Pope Francis did indeed demote Cardinal Raymond Leo Burke, as the piece notes. In the parlance of the Roman Catholic Church, cardinals are referred to as princes in the church's hierarchy. Cardinals are also bishops. In the church's hierarchy, the pecking order is bishop, archbishop, cardinal. Like most monarchs throughout history, Pope Francis does not like to have his own views criticized publicly by a courtier at the Vatican, as Cardinal Burke had done.
As Daily Kos notes, Cardinal Burke's strident cultural-warrior views are shared by a number of other bishops in the United States. In addition, a certain number of lay American Catholic reactionaries hold strident cultural-warrior views as well. See Damon Linker's book THE THEOCONS: SECULAR AMERICA UNDER SIEGE (2006).
However, if you want to succeed as a discrete and prudent courtier at the Vatican, you should study the seventeenth-century Spanish Jesuit Baltasar Gracian's book THE POCKET ORACLE AND ART OF PRUDENCE, translated by Jeremy Robbins of the University of Edinburgh (Penguin Classics, 2011; orig. ed., 1647). I have no reason to suspect that Pope Francis read Gracian's book, but it is possible that he may have read it. However, it is far more likely that Pope Francis, the first Jesuit pope, learned in effect how to embody the spirit of Gracian's advice in that book by studying the life and example of St. Ignatius Loyola, the founder of the Jesuit religious order in the Roman Catholic Church that is known by the informal name as the Jesuit order (also known by the formal name as the Society of Jesus).
Progressives and liberals might cheer on Pope Francis when he inveighs against economic inequality. In addition, they might welcome his announced upcoming encyclical of climate change.
But Pope Francis appears to be a media darling still. In part, this is due to his off-the-cuff comments at times, which the journalists covering him dutifully report. Oftentimes, his reported extemporaneous comments do not seem scripted. On the contrary, they seem spontaneously and refreshing.
For example, his comment "Who am I to judge?" was widely reported -- and itself widely commented on. He made this comment in response to a hypothetical question about a homosexual possibly serving as a Roman Catholic priest.
In light of the Roman Catholic bishops' opposition to same-sex marriage, which Pope Francis is also on record as opposing, his comment seems almost "off-message" (as we say when a politician says something that does not seem to be the usual, scripted message we would expect to hear).
Clearly Pope Francis can hold to his position of opposing same-sex marriage, on the one hand, and say, on the other hand, "Who am I to judge?" regarding the hypothetical case of a homosexual possibly serving as an ordained Roman Catholic priest.
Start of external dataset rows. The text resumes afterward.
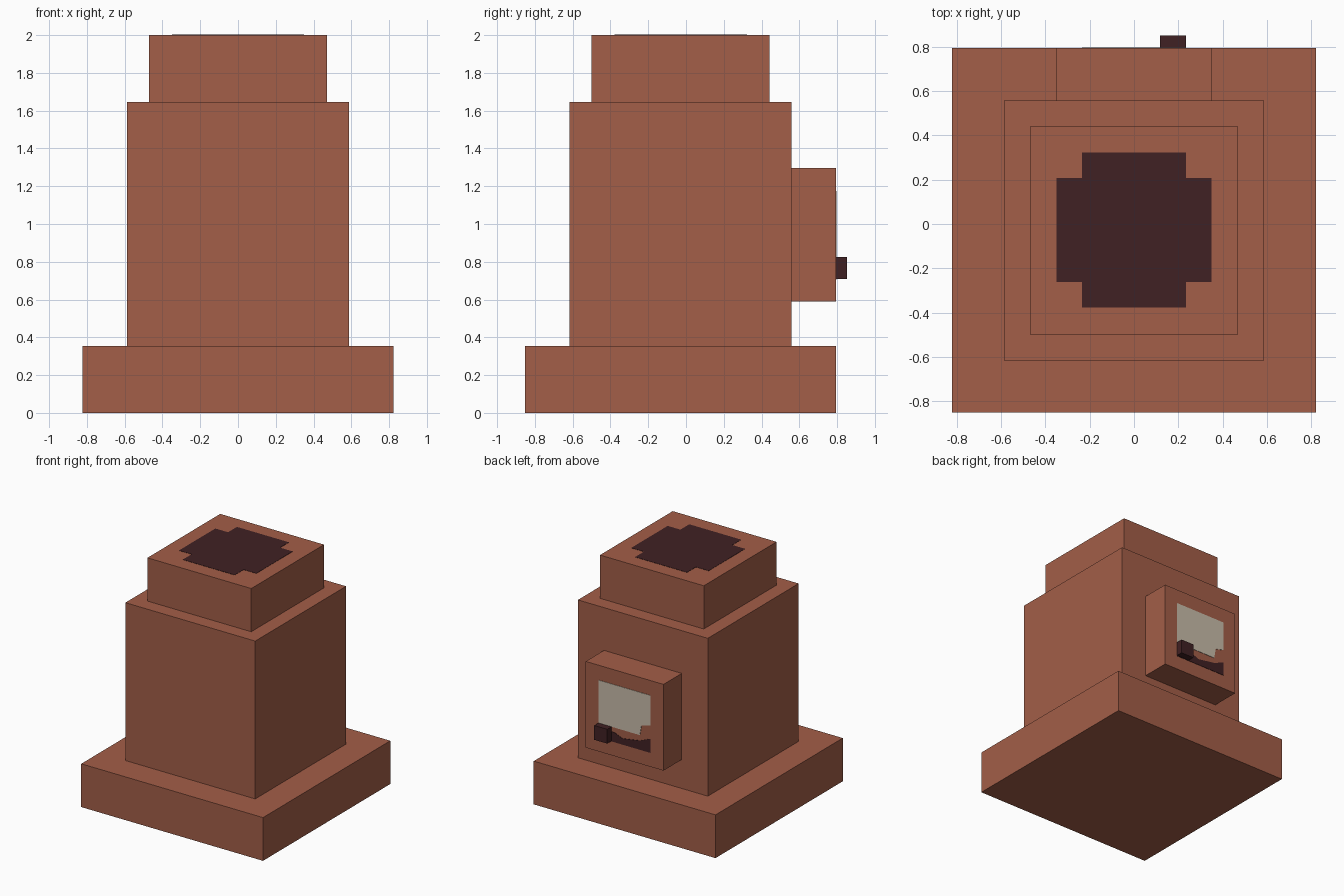
import bpy
import bmesh

if "Cube" in bpy.data.objects:
    bpy.data.objects.remove(bpy.data.objects["Cube"])


def material(name, color):
    m = bpy.data.materials.new(name)
    m.diffuse_color = (*color, 1.0)
    m.use_nodes = True
    m.node_tree.nodes["Principled BSDF"].inputs["Base Color"].default_value = m.diffuse_color
    return m


CLAY = material("clay_brown", (0.366, 0.112, 0.065))
DARK = material("soot_dark", (0.051, 0.015, 0.017))
CREAM = material("cream", (0.575, 0.50, 0.40))


def finish(name, bm, mat):
    bmesh.ops.recalc_face_normals(bm, faces=bm.faces[:])
    mesh = bpy.data.meshes.new(name)
    bm.to_mesh(mesh)
    bm.free()
    mesh.materials.append(mat)
    obj = bpy.data.objects.new(name, mesh)
    bpy.context.collection.objects.link(obj)
    return obj


def box(name, x, y, z, mat):
    """Box from (low, high) ranges on each axis."""
    bm = bmesh.new()
    bmesh.ops.create_cube(bm, size=1.0)
    for v in bm.verts:
        for i, (lo, hi) in enumerate((x, y, z)):
            v.co[i] = hi if v.co[i] > 0 else lo
    return finish(name, bm, mat)


def plate(name, points, offset, mat):
    """Thin plate extruded from 3D outline points."""
    bm = bmesh.new()
    face = bm.faces.new([bm.verts.new(p) for p in points])
    ext = bmesh.ops.extrude_face_region(bm, geom=[face], use_keep_orig=True)
    moved = [g for g in ext["geom"] if isinstance(g, bmesh.types.BMVert)]
    bmesh.ops.translate(bm, verts=moved, vec=offset)
    return finish(name, bm, mat)


# Stacked blocks
box("base", (-0.823, 0.823), (-0.852, 0.794), (0, 0.354), CLAY)
box("body", (-0.588, 0.588), (-0.617, 0.558), (0.354, 1.646), CLAY)
box("top_block", (-0.47, 0.47), (-0.5, 0.441), (1.646, 2.0), CLAY)

# Back panel with its knob
BACK = 0.794
box("back_panel", (-0.352, 0.352), (0.558, BACK), (0.59, 1.296), CLAY)
box("knob", (0.117, 0.235), (BACK, 0.852), (0.708, 0.825), DARK)

# Dark cross-shaped opening on the top
a, b, cy = 0.235, 0.35, -0.028
quarter = [(b, a), (a, a), (a, b)]
outline = []
for sx, sy in ((1, 1), (-1, 1), (-1, -1), (1, -1)):
    corner = [(sx * px, sy * py) for px, py in quarter]
    outline += corner if sx * sy > 0 else corner[::-1]
plate("top_opening", [(px, py + cy, 2.0) for px, py in outline],
      (0, 0, 0.002), DARK)

# Cream window with a notched lower corner
window = [(0.235, 0.825), (-0.14, 0.825), (-0.155, 0.91), (-0.235, 0.93),
          (-0.235, 1.175), (0.235, 1.175)]
plate("window", [(px, BACK, pz) for px, pz in window], (0, 0.003, 0), CREAM)

# Dark strip with a dipped upper edge
strip = [(0.235, 0.705), (-0.235, 0.705), (-0.235, 0.82), (-0.14, 0.78),
         (0.02, 0.755), (0.09, 0.785), (0.117, 0.785), (0.235, 0.82)]
plate("lower_strip", [(px, BACK, pz) for px, pz in strip], (0, 0.003, 0), DARK)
In effect, Pope Francis's comment shows that he can walk and chew gum at the same time, as we say.
However, Pope Francis is decidedly conservative regarding established positions taken by the Roman Catholic bishops. As a result, he is not likely to initiate any significant changes in established positions. But because of his ability to walk and chew gum at the same time, he may continue to come across as something less than a fervent cultural warrior regarding the established positions that he is not likely to change.
Of course Pope Francis is the first Jesuit ever elected to serve as pope. As noted, the Jesuit religious order in the Roman Catholic Church was founded by St. Ignatius Loyola. In a relatively short time, the comparatively well-educated Jesuits were being characterized pejoratively as being "Jesuitical" by certain detractors.
Historically, the Jesuits adopted the approach known as moral Probabilism in their practice of being confessors for the faithful. Their Probalism contended with the more legalistic medieval approach known as Tutiorism. No doubt the Jesuit use of Probabilism as confessors also contributed to their detractors' use of the term Jesuitical in a pejorative sense. See Robert Aleksander Maryks' book SAINT CICERO AND THE JESUITS: THE INFLUENCE OF THE LIBERAL ARTS ON THE ADOPTION OF MORAL PROBABALISM (2008).
Incidentally, in six of his 112 learned endnotes, Robbins mentions Cicero in connection with various points that Gracian discusses.
In theory, however, the term "Jesuitical" could also be used in a non-pejorative sense as a positive characterization of certain typical tendencies or behaviors of Jesuits. After all, the quip about not being able to walk and chew gum at the same time can be turned into a positive quip by saying that somebody (e.g., Pope Francis) can walk and chew gum at the same time.
So if the pejorative descriptor "Jesuitical" can also be used in a non-pejorative way, we might wonder what the non-pejorative way of using "Jesuitical" might mean beyond the obvious sense of meaning "like a Jesuit." For example, we might wonder if Pope Francis is Jesuitical beyond the obvious sense of meaning "like a Jesuit." In other words, can we amplify a bit about what it may mean to be like a Jesuit?
Because the term "Jesuit" is an informal name for the religious order, we should note that the order's more formal name is the Society of Jesus. Therefore, first and foremost, to be a Jesuit means to be like Jesus. Thus the non-pejorative meaning of Jesuitical should mean "like Jesus."